== DATA FOR PROCESSING

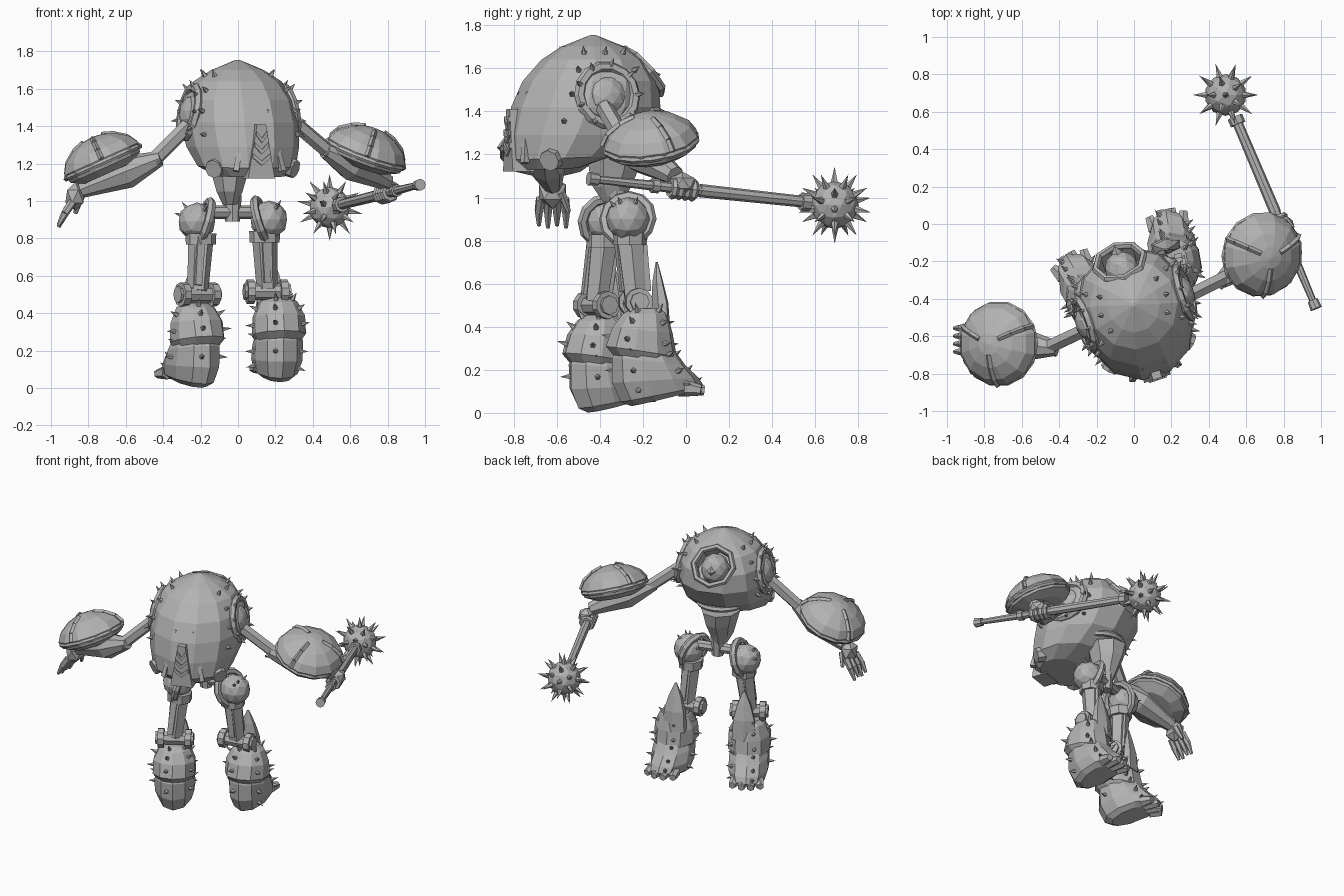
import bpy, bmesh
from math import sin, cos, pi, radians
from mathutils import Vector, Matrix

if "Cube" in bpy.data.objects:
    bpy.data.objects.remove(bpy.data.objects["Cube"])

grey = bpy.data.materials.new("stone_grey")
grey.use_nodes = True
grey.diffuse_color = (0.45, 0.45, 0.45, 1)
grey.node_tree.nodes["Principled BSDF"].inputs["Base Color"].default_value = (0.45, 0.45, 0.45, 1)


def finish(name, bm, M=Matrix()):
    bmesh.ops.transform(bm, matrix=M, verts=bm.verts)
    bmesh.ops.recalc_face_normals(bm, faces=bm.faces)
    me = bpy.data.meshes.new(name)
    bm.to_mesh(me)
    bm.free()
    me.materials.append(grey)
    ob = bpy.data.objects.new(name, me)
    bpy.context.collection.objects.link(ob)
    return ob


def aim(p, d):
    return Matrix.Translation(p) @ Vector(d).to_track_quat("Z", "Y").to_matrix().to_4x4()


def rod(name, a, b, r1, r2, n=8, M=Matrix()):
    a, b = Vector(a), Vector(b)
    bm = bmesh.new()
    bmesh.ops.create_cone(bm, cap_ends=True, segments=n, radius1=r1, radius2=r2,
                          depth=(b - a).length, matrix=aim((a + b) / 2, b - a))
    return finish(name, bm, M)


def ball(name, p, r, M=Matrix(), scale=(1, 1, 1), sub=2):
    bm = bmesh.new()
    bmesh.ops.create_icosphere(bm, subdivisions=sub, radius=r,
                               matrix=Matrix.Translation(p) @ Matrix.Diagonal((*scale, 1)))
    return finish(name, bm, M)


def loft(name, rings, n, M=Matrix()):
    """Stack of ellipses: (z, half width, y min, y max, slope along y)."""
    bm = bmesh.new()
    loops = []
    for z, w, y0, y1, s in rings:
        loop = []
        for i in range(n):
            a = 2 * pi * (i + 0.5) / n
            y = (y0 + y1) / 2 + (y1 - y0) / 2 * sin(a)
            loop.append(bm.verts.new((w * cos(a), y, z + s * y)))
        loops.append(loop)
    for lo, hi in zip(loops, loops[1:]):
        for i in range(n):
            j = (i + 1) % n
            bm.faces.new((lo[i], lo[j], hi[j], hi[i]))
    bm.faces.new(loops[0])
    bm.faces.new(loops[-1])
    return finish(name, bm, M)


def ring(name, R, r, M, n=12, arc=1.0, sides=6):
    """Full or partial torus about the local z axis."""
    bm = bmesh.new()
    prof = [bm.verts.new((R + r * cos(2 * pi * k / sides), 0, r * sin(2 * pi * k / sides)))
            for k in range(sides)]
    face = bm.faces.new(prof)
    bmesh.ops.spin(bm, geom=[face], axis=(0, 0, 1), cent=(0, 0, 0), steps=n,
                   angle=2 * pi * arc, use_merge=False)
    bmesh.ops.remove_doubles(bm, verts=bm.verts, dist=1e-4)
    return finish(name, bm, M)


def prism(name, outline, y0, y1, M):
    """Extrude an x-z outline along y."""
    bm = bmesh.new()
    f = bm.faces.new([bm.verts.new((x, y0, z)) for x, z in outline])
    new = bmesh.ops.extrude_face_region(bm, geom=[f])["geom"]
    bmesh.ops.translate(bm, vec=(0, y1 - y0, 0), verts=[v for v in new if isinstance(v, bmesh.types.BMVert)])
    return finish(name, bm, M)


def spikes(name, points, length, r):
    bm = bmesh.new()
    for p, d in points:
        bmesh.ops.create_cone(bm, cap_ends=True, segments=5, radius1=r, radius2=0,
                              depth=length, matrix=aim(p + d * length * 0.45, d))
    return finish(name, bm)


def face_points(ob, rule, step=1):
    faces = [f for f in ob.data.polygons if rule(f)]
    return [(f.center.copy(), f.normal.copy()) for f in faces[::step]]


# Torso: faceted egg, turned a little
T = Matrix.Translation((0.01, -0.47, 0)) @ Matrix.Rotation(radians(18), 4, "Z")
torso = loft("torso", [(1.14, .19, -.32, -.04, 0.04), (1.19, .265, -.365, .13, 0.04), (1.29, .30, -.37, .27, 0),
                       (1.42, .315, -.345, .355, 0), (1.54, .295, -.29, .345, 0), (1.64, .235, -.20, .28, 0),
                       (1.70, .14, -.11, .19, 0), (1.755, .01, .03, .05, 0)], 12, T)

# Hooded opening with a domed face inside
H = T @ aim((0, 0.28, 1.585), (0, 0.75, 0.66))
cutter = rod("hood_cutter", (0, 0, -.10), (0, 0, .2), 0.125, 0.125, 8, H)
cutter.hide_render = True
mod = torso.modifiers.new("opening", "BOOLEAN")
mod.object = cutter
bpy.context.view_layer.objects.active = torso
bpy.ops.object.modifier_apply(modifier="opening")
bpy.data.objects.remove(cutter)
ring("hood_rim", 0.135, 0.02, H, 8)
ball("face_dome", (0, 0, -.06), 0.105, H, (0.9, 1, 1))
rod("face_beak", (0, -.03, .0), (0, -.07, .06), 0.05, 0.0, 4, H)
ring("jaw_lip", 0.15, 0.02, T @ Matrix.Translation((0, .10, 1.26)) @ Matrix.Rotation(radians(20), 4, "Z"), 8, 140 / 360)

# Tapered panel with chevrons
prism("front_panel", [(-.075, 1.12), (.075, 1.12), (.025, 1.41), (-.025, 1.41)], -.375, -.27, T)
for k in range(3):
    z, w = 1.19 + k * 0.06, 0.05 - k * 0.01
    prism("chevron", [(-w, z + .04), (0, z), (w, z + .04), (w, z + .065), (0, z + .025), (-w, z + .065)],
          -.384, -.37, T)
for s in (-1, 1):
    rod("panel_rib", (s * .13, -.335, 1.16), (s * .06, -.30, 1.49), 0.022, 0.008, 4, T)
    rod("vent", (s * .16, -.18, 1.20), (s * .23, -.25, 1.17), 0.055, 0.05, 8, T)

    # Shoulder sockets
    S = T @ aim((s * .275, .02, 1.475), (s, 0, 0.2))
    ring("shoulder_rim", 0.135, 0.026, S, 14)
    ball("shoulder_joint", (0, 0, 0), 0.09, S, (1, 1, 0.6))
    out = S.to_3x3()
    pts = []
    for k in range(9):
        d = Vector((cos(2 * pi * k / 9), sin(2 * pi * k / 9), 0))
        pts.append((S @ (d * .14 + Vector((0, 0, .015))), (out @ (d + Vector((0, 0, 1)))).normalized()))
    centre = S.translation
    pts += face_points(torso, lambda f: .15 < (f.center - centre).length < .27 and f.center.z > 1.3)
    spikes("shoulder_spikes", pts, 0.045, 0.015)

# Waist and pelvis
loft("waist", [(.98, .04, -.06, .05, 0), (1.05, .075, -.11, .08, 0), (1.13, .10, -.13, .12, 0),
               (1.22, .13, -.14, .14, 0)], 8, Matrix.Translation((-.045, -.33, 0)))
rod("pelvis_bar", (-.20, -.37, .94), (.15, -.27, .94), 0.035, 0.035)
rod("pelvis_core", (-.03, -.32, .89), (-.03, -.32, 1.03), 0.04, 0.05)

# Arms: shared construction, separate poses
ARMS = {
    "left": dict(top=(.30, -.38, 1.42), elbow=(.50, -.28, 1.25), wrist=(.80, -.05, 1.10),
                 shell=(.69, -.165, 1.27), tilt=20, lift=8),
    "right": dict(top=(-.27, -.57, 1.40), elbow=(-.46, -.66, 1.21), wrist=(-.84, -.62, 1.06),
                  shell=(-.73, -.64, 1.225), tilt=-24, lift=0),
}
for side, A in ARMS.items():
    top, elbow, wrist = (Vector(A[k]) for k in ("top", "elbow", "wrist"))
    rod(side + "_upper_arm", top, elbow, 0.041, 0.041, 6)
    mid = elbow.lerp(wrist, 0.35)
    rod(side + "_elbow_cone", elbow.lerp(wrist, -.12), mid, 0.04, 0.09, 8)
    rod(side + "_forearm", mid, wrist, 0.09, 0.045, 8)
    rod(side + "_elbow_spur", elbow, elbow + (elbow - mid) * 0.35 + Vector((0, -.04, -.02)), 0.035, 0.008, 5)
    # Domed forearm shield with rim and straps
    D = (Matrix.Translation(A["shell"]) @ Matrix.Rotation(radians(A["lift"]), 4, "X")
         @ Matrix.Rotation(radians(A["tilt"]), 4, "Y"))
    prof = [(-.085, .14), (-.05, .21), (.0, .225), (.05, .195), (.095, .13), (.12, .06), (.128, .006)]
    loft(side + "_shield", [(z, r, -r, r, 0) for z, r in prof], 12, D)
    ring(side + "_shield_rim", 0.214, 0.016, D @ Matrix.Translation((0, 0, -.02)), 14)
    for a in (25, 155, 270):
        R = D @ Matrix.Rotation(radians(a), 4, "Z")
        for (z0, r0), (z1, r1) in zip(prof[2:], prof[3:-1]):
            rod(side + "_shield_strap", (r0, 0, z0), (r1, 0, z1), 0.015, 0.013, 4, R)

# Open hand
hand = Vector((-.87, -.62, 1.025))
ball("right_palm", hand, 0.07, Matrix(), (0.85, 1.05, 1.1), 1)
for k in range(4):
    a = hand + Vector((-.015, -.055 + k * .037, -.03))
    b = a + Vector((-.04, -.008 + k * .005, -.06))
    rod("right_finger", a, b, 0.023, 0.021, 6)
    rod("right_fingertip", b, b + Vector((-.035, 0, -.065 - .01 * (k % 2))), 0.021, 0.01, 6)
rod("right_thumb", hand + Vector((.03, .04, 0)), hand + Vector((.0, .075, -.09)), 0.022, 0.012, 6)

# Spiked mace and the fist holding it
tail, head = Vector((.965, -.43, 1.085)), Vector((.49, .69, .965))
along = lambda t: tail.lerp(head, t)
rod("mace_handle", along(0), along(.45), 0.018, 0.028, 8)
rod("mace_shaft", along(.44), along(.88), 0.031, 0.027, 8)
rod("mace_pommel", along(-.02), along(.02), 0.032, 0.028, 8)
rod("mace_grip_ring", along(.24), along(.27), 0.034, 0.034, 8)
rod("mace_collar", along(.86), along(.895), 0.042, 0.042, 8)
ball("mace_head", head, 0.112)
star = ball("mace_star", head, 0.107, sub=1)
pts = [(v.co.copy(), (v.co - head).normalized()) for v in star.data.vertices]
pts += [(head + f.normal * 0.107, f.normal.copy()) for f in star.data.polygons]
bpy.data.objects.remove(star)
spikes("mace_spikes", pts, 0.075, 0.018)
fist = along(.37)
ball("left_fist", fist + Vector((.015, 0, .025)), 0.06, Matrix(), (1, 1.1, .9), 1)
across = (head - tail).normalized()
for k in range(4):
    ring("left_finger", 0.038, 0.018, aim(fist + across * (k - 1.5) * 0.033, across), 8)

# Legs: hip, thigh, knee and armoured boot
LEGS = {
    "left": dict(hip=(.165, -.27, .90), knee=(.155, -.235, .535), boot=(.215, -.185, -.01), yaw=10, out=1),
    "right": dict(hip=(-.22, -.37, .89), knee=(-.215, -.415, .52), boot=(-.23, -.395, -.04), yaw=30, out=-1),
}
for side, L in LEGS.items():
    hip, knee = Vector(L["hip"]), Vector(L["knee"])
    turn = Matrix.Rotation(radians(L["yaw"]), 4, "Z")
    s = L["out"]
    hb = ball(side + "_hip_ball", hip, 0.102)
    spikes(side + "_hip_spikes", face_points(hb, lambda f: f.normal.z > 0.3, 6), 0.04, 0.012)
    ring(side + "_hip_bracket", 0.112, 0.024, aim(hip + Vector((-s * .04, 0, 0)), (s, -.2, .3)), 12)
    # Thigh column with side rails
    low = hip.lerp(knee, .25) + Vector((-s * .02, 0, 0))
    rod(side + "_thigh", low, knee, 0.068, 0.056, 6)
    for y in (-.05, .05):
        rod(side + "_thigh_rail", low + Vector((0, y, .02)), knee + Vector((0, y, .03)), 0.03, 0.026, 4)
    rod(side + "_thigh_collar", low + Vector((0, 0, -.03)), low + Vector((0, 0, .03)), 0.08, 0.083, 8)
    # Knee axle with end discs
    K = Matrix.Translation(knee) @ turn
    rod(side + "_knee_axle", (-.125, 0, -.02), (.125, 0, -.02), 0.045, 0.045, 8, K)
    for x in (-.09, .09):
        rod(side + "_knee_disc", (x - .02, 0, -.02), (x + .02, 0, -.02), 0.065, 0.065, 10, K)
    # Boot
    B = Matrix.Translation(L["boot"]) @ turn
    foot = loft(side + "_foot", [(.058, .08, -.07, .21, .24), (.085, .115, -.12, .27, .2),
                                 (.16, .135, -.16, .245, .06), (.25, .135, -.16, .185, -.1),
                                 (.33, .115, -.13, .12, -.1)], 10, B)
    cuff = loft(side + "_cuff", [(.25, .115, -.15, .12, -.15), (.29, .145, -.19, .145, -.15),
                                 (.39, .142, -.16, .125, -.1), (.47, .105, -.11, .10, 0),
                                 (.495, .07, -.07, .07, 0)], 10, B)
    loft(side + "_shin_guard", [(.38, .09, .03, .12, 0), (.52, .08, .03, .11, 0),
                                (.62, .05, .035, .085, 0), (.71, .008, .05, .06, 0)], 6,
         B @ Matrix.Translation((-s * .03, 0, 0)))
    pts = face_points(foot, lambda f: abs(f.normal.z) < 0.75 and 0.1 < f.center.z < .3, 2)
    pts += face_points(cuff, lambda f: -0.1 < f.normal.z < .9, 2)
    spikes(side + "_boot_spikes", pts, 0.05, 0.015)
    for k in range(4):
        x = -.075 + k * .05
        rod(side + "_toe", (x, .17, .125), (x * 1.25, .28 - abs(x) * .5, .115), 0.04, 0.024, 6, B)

====
== DATA FOR PROCESSING

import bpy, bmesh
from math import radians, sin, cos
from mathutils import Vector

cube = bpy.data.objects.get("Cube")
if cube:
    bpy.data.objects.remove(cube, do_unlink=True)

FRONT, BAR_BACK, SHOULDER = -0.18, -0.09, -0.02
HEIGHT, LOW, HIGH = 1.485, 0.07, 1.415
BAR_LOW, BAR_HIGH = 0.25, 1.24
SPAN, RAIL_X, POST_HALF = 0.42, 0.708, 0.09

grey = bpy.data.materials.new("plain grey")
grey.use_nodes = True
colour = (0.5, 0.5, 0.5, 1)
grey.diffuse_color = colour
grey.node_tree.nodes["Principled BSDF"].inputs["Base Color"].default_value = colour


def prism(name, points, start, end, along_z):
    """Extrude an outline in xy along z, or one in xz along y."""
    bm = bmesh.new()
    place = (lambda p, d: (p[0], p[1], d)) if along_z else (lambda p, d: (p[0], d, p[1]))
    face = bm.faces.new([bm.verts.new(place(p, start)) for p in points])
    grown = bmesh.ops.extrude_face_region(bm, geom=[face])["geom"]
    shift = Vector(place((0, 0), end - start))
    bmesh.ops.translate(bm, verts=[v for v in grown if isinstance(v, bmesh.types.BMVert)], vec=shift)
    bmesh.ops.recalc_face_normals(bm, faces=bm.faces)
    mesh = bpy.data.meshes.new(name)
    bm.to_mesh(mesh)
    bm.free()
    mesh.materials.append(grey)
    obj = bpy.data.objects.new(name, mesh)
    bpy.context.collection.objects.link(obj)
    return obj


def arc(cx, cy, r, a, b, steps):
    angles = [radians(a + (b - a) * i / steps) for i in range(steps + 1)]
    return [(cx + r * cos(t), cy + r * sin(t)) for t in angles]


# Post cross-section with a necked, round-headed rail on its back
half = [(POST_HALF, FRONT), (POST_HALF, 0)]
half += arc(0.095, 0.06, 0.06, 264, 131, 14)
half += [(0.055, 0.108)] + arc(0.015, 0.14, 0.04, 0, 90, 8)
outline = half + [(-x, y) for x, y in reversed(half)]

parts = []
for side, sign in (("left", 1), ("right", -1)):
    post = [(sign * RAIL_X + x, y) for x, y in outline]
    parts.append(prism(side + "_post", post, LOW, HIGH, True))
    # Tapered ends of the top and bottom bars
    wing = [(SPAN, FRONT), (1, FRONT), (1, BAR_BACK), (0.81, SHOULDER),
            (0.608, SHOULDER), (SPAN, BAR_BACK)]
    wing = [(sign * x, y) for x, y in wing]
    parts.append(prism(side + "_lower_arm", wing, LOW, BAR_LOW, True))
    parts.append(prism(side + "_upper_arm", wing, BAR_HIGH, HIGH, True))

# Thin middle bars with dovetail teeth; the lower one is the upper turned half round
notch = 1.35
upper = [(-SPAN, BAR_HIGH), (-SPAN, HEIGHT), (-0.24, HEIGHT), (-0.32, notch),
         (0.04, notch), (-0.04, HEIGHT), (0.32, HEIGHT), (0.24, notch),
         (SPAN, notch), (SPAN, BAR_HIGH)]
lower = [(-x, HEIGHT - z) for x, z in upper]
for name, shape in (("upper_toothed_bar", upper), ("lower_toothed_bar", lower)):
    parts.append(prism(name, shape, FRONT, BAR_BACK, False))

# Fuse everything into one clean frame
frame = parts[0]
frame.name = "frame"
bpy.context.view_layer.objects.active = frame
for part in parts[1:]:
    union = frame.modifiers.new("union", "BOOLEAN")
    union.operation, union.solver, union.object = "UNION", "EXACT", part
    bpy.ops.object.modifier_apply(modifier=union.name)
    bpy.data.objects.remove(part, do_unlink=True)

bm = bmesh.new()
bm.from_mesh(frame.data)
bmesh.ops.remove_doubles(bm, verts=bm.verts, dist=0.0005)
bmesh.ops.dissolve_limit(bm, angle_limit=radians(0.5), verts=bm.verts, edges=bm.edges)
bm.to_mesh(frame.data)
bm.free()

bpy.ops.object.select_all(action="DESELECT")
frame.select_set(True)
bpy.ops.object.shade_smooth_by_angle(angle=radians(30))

====
== DATA FOR PROCESSING

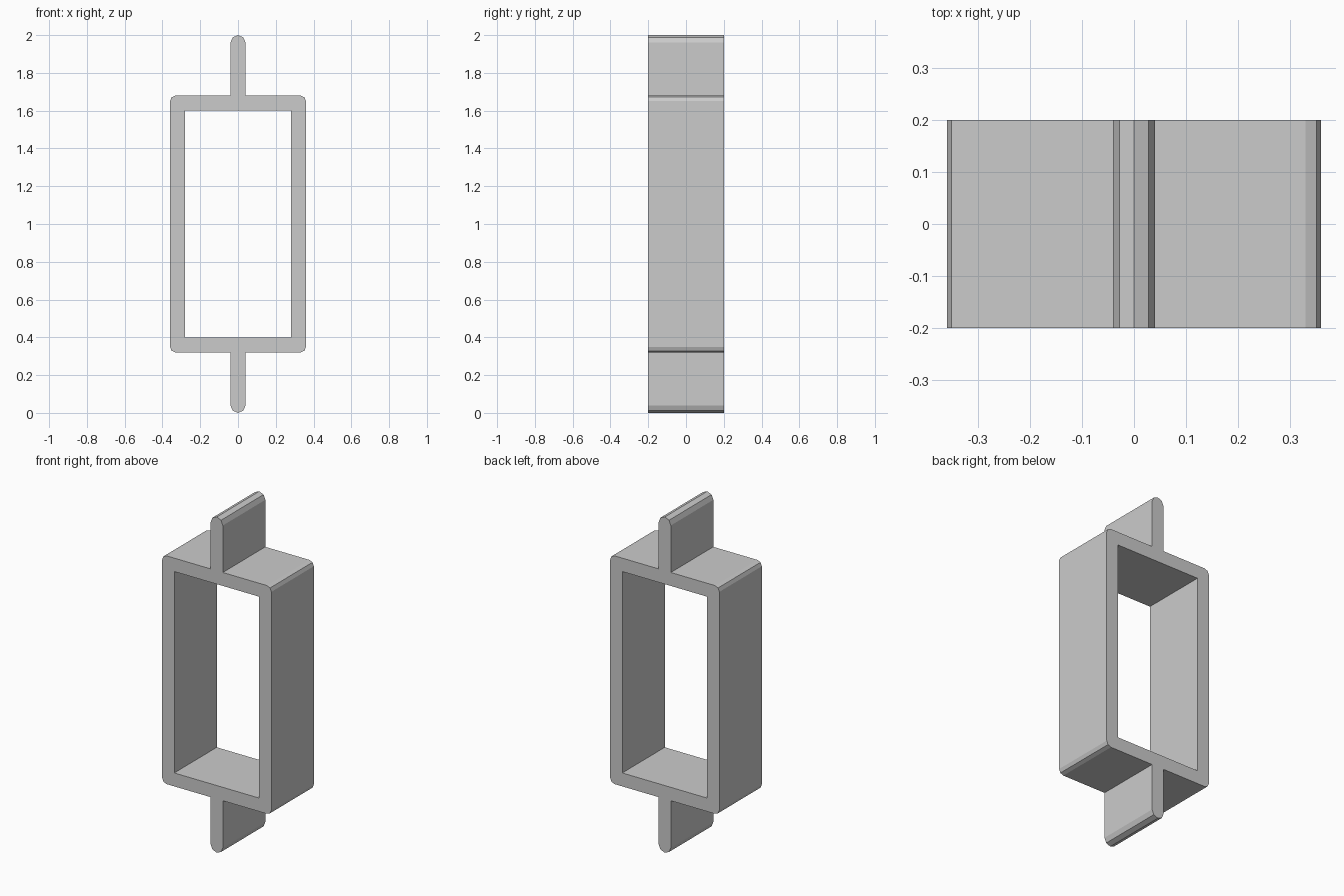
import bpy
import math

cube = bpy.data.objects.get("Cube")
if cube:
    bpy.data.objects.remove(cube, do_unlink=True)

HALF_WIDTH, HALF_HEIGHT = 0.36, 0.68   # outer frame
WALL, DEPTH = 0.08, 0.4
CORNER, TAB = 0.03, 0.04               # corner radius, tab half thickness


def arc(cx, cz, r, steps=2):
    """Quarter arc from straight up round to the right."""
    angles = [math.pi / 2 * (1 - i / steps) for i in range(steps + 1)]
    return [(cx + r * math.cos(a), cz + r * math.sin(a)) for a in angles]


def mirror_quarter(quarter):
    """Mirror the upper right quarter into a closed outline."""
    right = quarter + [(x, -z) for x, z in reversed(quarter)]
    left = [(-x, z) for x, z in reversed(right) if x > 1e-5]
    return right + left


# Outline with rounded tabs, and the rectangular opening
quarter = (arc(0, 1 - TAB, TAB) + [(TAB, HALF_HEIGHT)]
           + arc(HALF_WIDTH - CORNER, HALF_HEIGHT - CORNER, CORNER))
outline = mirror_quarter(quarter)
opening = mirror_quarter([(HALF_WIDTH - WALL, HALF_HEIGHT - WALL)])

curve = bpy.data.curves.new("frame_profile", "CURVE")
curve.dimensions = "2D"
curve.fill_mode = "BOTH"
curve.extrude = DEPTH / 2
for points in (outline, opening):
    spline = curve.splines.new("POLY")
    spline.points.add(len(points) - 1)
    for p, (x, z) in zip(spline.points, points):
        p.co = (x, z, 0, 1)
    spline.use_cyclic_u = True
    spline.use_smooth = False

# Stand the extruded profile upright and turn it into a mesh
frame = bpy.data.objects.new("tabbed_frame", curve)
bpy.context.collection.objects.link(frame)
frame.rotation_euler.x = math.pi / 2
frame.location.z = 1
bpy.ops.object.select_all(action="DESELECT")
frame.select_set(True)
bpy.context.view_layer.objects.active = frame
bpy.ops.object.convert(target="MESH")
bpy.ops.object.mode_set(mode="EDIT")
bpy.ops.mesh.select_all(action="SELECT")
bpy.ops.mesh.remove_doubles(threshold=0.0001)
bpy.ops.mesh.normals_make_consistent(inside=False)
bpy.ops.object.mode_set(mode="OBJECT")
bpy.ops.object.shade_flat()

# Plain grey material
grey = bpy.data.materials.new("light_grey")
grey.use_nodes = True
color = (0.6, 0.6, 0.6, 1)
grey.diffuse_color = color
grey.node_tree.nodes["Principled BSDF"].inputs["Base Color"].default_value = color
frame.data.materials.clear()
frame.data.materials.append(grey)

====

[TASK ITEM] Repeat exactly the lines of the listing above, from the one with "# Outline with" down to the one with "outline = mirror_quarter(quarter)"; both of those lines belong in the range.

[ANSWER FOR THE TASK]
# Outline with rounded tabs, and the rectangular opening
quarter = (arc(0, 1 - TAB, TAB) + [(TAB, HALF_HEIGHT)]
           + arc(HALF_WIDTH - CORNER, HALF_HEIGHT - CORNER, CORNER))
outline = mirror_quarter(quarter)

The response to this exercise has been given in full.